*WORK ITEM*
Count lines, not occurrences: report how many lines in the records hold the string "edge", and nothing else.

(Saved entries)

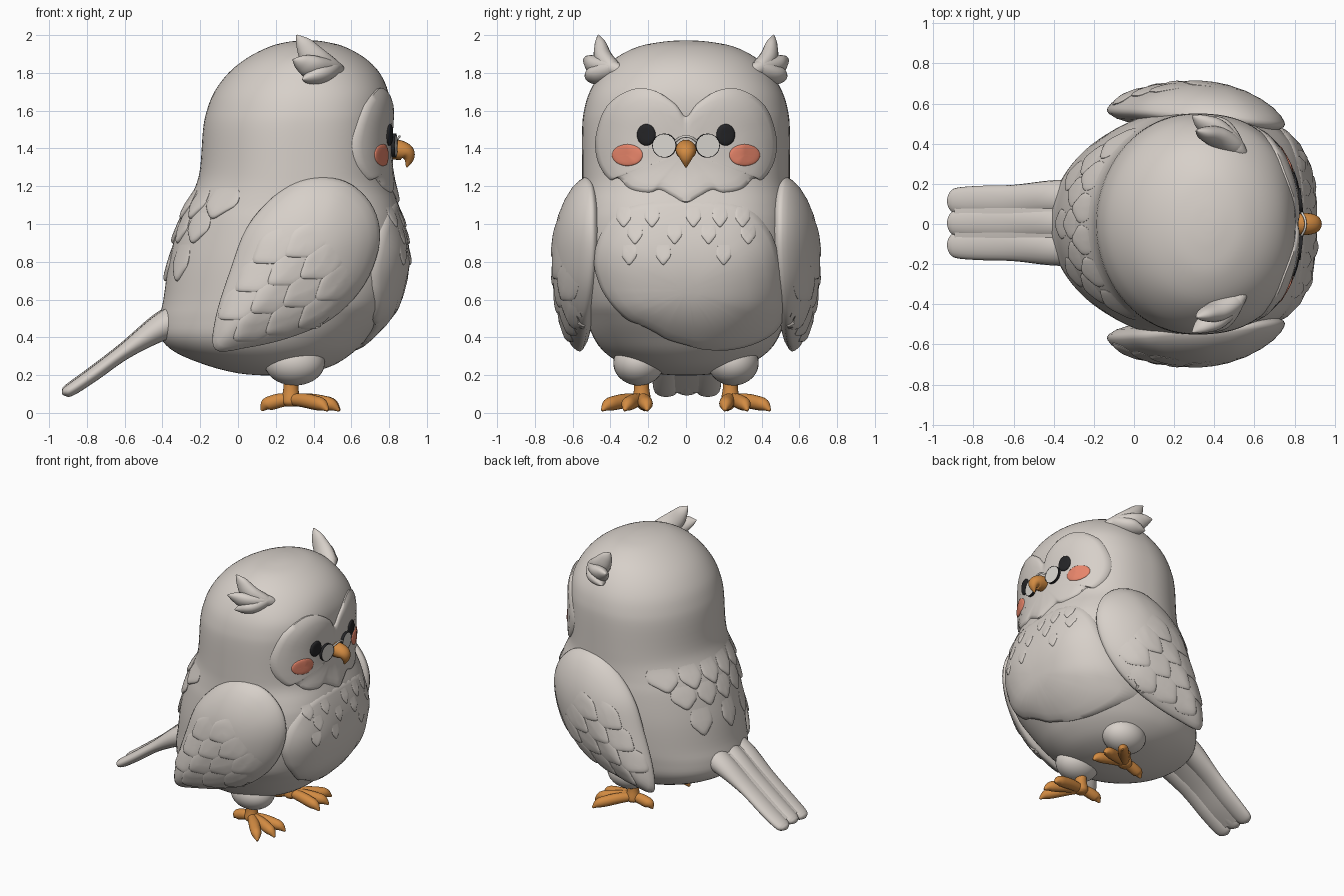
import bpy, bmesh, math
from mathutils import Vector
from mathutils.bvhtree import BVHTree

if "Cube" in bpy.data.objects:
    bpy.data.objects.remove(bpy.data.objects["Cube"])


def material(name, rgb):
    m = bpy.data.materials.new(name)
    m.diffuse_color = (*rgb, 1)
    m.use_nodes = True
    m.node_tree.nodes["Principled BSDF"].inputs["Base Color"].default_value = m.diffuse_color
    return m


GREY = material("plumage grey", (0.68, 0.63, 0.585))
ORANGE = material("beak orange", (0.65, 0.26, 0.055))
BLACK = material("eye black", (0.018, 0.018, 0.02))
PINK = material("cheek pink", (0.80, 0.235, 0.145))
LENS = material("lens pale grey", (0.70, 0.67, 0.63))


def spline(pts, n, closed=False):
    """Catmull-Rom through tuples of any length."""
    out, k = [], len(pts)
    get = (lambda i: pts[i % k]) if closed else (lambda i: pts[max(0, min(k - 1, i))])
    for i in range(k if closed else k - 1):
        for s in range(n):
            t = s / n
            out.append(tuple(0.5 * (2 * b + (c - a) * t + (2 * a - 5 * b + 4 * c - d) * t * t
                                    + (3 * b - a - 3 * c + d) * t ** 3)
                             for a, b, c, d in zip(get(i - 1), get(i), get(i + 1), get(i + 2))))
    return out if closed else out + [tuple(pts[-1])]


def loft(bm, rings, cap_end=True):
    rows = [[bm.verts.new(p) for p in r] for r in rings]
    n = len(rows[0])
    faces = [bm.faces.new((a[i], a[(i + 1) % n], b[(i + 1) % n], b[i]))
             for a, b in zip(rows, rows[1:]) for i in range(n)]
    faces.append(bm.faces.new(rows[0][::-1]))
    if cap_end:
        faces.append(bm.faces.new(rows[-1]))
        bmesh.ops.recalc_face_normals(bm, faces=faces)
    return faces


def finish(name, bm, mat, mirror=False, angle=50):
    me = bpy.data.meshes.new(name)
    bm.to_mesh(me)
    ob = bpy.data.objects.new(name, me)
    bpy.context.collection.objects.link(ob)
    me.materials.append(mat)
    bpy.ops.object.select_all(action='DESELECT')
    ob.select_set(True)
    bpy.context.view_layer.objects.active = ob
    bpy.ops.object.shade_smooth_by_angle(angle=math.radians(angle))
    if mirror:
        md = ob.modifiers.new("mirror", 'MIRROR')
        md.use_axis = (False, True, False)
    return BVHTree.FromBMesh(bm)


def tube(bm, path, side, n=6, seg=20):
    """Tube along (x, y, z, side radius, other radius)."""
    pts = spline(path, n)
    rings = []
    for i, p in enumerate(pts):
        t = (Vector(pts[min(i + 1, len(pts) - 1)][:3]) - Vector(pts[max(i - 1, 0)][:3])).normalized()
        s = Vector(side)
        s = (s - t * s.dot(t)).normalized()
        u = t.cross(s)
        rings.append([Vector(p[:3]) + s * p[3] * math.cos(a) + u * p[4] * math.sin(a)
                      for a in (2 * math.pi * k / seg for k in range(seg))])
    loft(bm, rings)


def patch(bm, outline, d, h, targets, factor=lambda u, v: 1, edge=-0.01, n=5):
    """Raised plate: a closed 2D outline projected along d onto the targets."""
    d = Vector(d)
    place = (lambda u, v: Vector((0, u, v))) if abs(d.x) > 0.5 else (lambda u, v: Vector((u, 0, v)))
    curve = spline(outline, n, True)
    cu, cv = (sum(p[k] for p in curve) / len(curve) for k in (0, 1))
    rings = []
    for r in (0.12, 0.35, 0.6, 0.8, 0.92, 0.98, 1.0):
        ring = []
        for pu, pv in curve:
            u, v = cu + (pu - cu) * r, cv + (pv - cv) * r
            hits = [t.ray_cast(place(u, v) + d * 3, -d) for t in targets]
            hits = [q for q in hits if q[0]]
            if hits:
                q = max(hits, key=lambda q: q[0].dot(d))
            else:
                q = targets[0].find_nearest(place(u, v) + d * 0.3)
            nrm = q[1] if q[1].dot(d) > 0 else -q[1]
            z = edge if r == 1 else h * factor(u, v) * math.sqrt(1 - r ** 6)
            ring.append(q[0] + nrm * z)
        rings.append(ring)
    faces = loft(bm, rings, False)
    bm.normal_update()
    if sum(f.normal.dot(d) * f.calc_area() for f in faces) < 0:
        bmesh.ops.reverse_faces(bm, faces=faces)


def feather(bm, c, direction, length, width, d, h, targets):
    a = Vector(direction).normalized()
    e = Vector((-a.y, a.x))
    c = Vector(c)
    shape = [(-.5, 0), (-.3, .38), (.1, .5), (.36, .26), (.52, 0), (.36, -.26), (.1, -.5), (-.3, -.38)]
    out = [tuple(c + a * t * length + e * w * width) for t, w in shape]
    patch(bm, out, d, h, targets, lambda u, v: max(0, (Vector((u, v)) - c).dot(a) / length + 0.4) - .1, n=3)


def ellipse(cx, cy, rx, ry):
    return [(cx + rx * math.cos(k * math.pi / 4), cy + ry * math.sin(k * math.pi / 4)) for k in range(8)]


def mirrored(half):
    return half + [(-y, z) for y, z in half[-2:0:-1]]


# head and body: rows of height, back x, front x, half width, squareness of the front
rows = [(.198, .14, .22, .04, 2), (.21, 0, .36, .17, 2), (.25, -.16, .50, .32, 2), (.32, -.33, .61, .43, 2.2),
        (.40, -.41, .69, .49, 2.4), (.5, -.415, .78, .525, 2.6), (.6, -.395, .84, .55, 2.8),
        (.8, -.365, .885, .57, 2.9), (1.0, -.315, .87, .565, 2.9), (1.1, -.275, .85, .555, 2.75),
        (1.2, -.225, .815, .55, 2.5), (1.3, -.2, .795, .55, 2.5), (1.5, -.185, .795, .55, 2.5),
        (1.6, -.165, .805, .54, 2.4), (1.7, -.125, .795, .51, 2.3), (1.8, -.05, .75, .45, 2.1),
        (1.88, .05, .67, .37, 2), (1.94, .17, .56, .25, 2), (1.965, .27, .46, .12, 2), (1.972, .35, .40, .03, 2)]


def section(z, b, f, w, n, seg=80):
    ring = []
    for i in range(seg):
        c, s = math.cos(2 * math.pi * i / seg), math.sin(2 * math.pi * i / seg)
        if c > 0:
            c, s = c ** (2 / n), math.copysign(abs(s) ** (2 / n), s)
        ring.append(((b + f) / 2 + (f - b) / 2 * c, w * s, z))
    return ring


bm = bmesh.new()
loft(bm, [section(*r) for r in spline(rows, 4)])
body = finish("body", bm, GREY)

# heart-shaped face disc
bm = bmesh.new()
patch(bm, mirrored([(0, 1.57), (.06, 1.64), (.17, 1.71), (.29, 1.715), (.42, 1.63), (.48, 1.47), (.47, 1.33),
                    (.41, 1.235), (.36, 1.24), (.3, 1.185), (.2, 1.165), (.14, 1.18), (.07, 1.145), (0, 1.11)]),
      (1, 0, 0), 0.026, [body])
face = finish("face_disc", bm, GREY)

# belly plate with a scalloped lower edge, fading out towards the neck
bm = bmesh.new()
patch(bm, [(0, 1.13), (.3, 1.1), (.44, .98), (.5, .8), (.53, .6), (.5, .46), (.4, .38), (.25, .335), (.1, .335),
           (0, .36), (-.1, .39), (-.17, .43), (-.25, .47), (-.32, .5), (-.4, .58), (-.46, .68), (-.49, .82),
           (-.44, .98), (-.3, 1.1)], (1, 0, 0), 0.028, [body], lambda u, v: min(1, max(0, (1.12 - v) / .25)))
belly = finish("belly_plate", bm, GREY)

# chest and back feathers
bm = bmesh.new()
for z, ys in ((1.05, (-.33, -.18, .04, .18, .3)), (.96, (-.27, -.06, .12, .33)), (.85, (-.3, -.12, .2))):
    for y in ys:
        feather(bm, (y, z), (0, -1), .13, .08, (1, 0, 0), .014, [body, belly])
finish("chest_feathers", bm, GREY)
bm = bmesh.new()
for z, ys, length in ((1.13, (-.4, -.24, -.08, .08, .24, .4), .2), (1.0, (-.32, -.16, 0, .16, .32), .2),
                      (.82, (-.24, 0, .24), .24)):
    for y in ys:
        feather(bm, (y, z), (0, -1), length, .15, (-1, 0, 0), .026, [body])
finish("back_feathers", bm, GREY)

# wings, bulging outwards
outline = spline([(.3, 1.22), (.16, 1.12), (.04, .97), (-.04, .76), (-.12, .5), (-.12, .335), (.05, .345),
                  (.28, .40), (.5, .5), (.67, .68), (.75, .9), (.72, 1.08), (.6, 1.21), (.44, 1.25)], 5, True)
bm = bmesh.new()
rings = []
for r, side in [(r, 1) for r in (.1, .3, .5, .7, .85, .95, .99)] + [(1, 0)] + [(r, -1) for r in (.98, .9, .6, .1)]:
    ring = []
    for px, pz in outline:
        x, z = .36 + (px - .36) * r, .85 + (pz - .85) * r
        bulge = (.165 if side > 0 else -.1) * (1 - r * r) ** .6 if side else 0
        ring.append((x, .54 - .05 * (x - .36) - .1 * max(0, x - .5) - .05 * max(0, z - 1) + bulge, z))
    rings.append(ring)
loft(bm, rings)
wing = finish("wings", bm, GREY, True)

# overlapping wing feathers
bm = bmesh.new()
along, across = Vector((-.82, -.57)), Vector((.57, -.82))
for i, count in enumerate((3, 4, 3, 2)):
    for j in range(count):
        c = Vector((.45, .80)) + along * .16 * i + across * .14 * (j - (count - 1) / 2)
        feather(bm, c, along, .28, .165, (0, 1, 0), .018, [wing])
finish("wing_feathers", bm, GREY, True)

# tail: three long feathers over a flat core that softens the grooves
bm = bmesh.new()
for y in (-.105, .005, .115):
    lift = .008 if abs(y) < .1 else 0
    tube(bm, [(-.3, y * 1.1, .50 + lift, .095, .09), (-.42, y * 1.1, .445 + lift, .09, .07),
              (-.6, y, .325 + lift, .08, .042), (-.77, y, .20 + lift, .075, .037), (-.88, y, .125 + lift, .066, .033),
              (-.915, y, .108 + lift, .046, .024), (-.93, y, .10 + lift, .008, .005)], (0, 1, 0))
tube(bm, [(-.3, .005, .50, .19, .085), (-.42, .005, .445, .185, .064), (-.6, .005, .327, .17, .04),
          (-.77, .005, .202, .165, .034), (-.88, .005, .128, .15, .028)], (0, 1, 0))
finish("tail", bm, GREY)

# three-lobed ear tufts
bm = bmesh.new()
for tip, mid in (((.31, .465, 2.0), (.41, .435, 1.87)), ((.29, .54, 1.87), (.40, .47, 1.83)),
                 ((.34, .525, 1.765), (.43, .46, 1.79))):
    tube(bm, [(.56, .335, 1.81, .015, .012), (.50, .385, 1.82, .055, .045), (*mid, .07, .05),
              (*(Vector(mid) * .4 + Vector(tip) * .6), .046, .032), (*tip, .004, .003)], (1, 0, .4))
finish("ear_tufts", bm, GREY, True)

# leg fluff
bm = bmesh.new()
bmesh.ops.create_uvsphere(bm, u_segments=32, v_segments=20, radius=1)
for v in bm.verts:
    v.co = Vector((.3 + v.co.x * .16, .25 + v.co.y * .135, .265 + v.co.z * .12))
finish("leg_fluff", bm, GREY, True)

# legs and toes
bm = bmesh.new()
tube(bm, [(.28, .235, .22, .04, .04), (.28, .235, .13, .04, .04), (.28, .235, .06, .05, .05),
          (.28, .235, .035, .03, .03)], (1, 0, 0))
for x, y in ((.54, .205), (.535, .325), (.475, .445), (.125, .22)):
    dx, dy = x - .28, y - .235
    tube(bm, [(.28 + dx * t, .235 + dy * t, z, r, r) for t, z, r in
              ((0, .07, .03), (.35, .066, .037), (.65, .054, .038), (.85, .042, .032), (1, .012, .006))], (0, 1, .01))
finish("feet", bm, ORANGE, True)

# beak
bm = bmesh.new()
tube(bm, [(.77, 0, 1.39, .045, .045), (.84, 0, 1.393, .055, .053), (.89, 0, 1.378, .05, .045),
          (.905, 0, 1.345, .032, .027), (.893, 0, 1.30, .004, .004)], (0, 1, 0))
finish("beak", bm, ORANGE)

# eyes and cheeks
for name, shape, h, mat in (("eyes", ellipse(.21, 1.472, .05, .058), .014, BLACK),
                            ("cheeks", ellipse(.31, 1.365, .082, .058), .009, PINK)):
    bm = bmesh.new()
    patch(bm, shape, (1, 0, 0), h, [face, body], edge=-.004)
    finish(name, bm, mat, True)

# spectacles: rims, lenses and bridge
axis = Vector((1, .12, 0)).normalized()
centre = Vector((.829, .115, 1.415))
right = Vector((-axis.y, axis.x, 0))


def disc(r, off):
    return [centre + axis * off + (right * math.cos(a) + Vector((0, 0, 1)) * math.sin(a)) * r
            for a in (2 * math.pi * k / 40 for k in range(40))]


bm = bmesh.new()
loft(bm, [disc(.0605, -.003), disc(.0605, .007)])
finish("lenses", bm, LENS, True, 30)
bm = bmesh.new()
loft(bm, [disc(.058, -.012), disc(.0635, -.012), disc(.0635, .008), disc(.0605, .008), disc(.0595, 0)])
finish("rims", bm, BLACK, True, 30)
bm = bmesh.new()
tube(bm, [(.834, -.06, 1.435, .006, .007), (.85, -.03, 1.457, .006, .007), (.855, 0, 1.463, .006, .007),
          (.85, .03, 1.457, .006, .007), (.834, .06, 1.435, .006, .007)], (1, 0, 0), seg=10)
finish("bridge", bm, LENS)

*SOLUTION FOR THIS PROBLEM*
4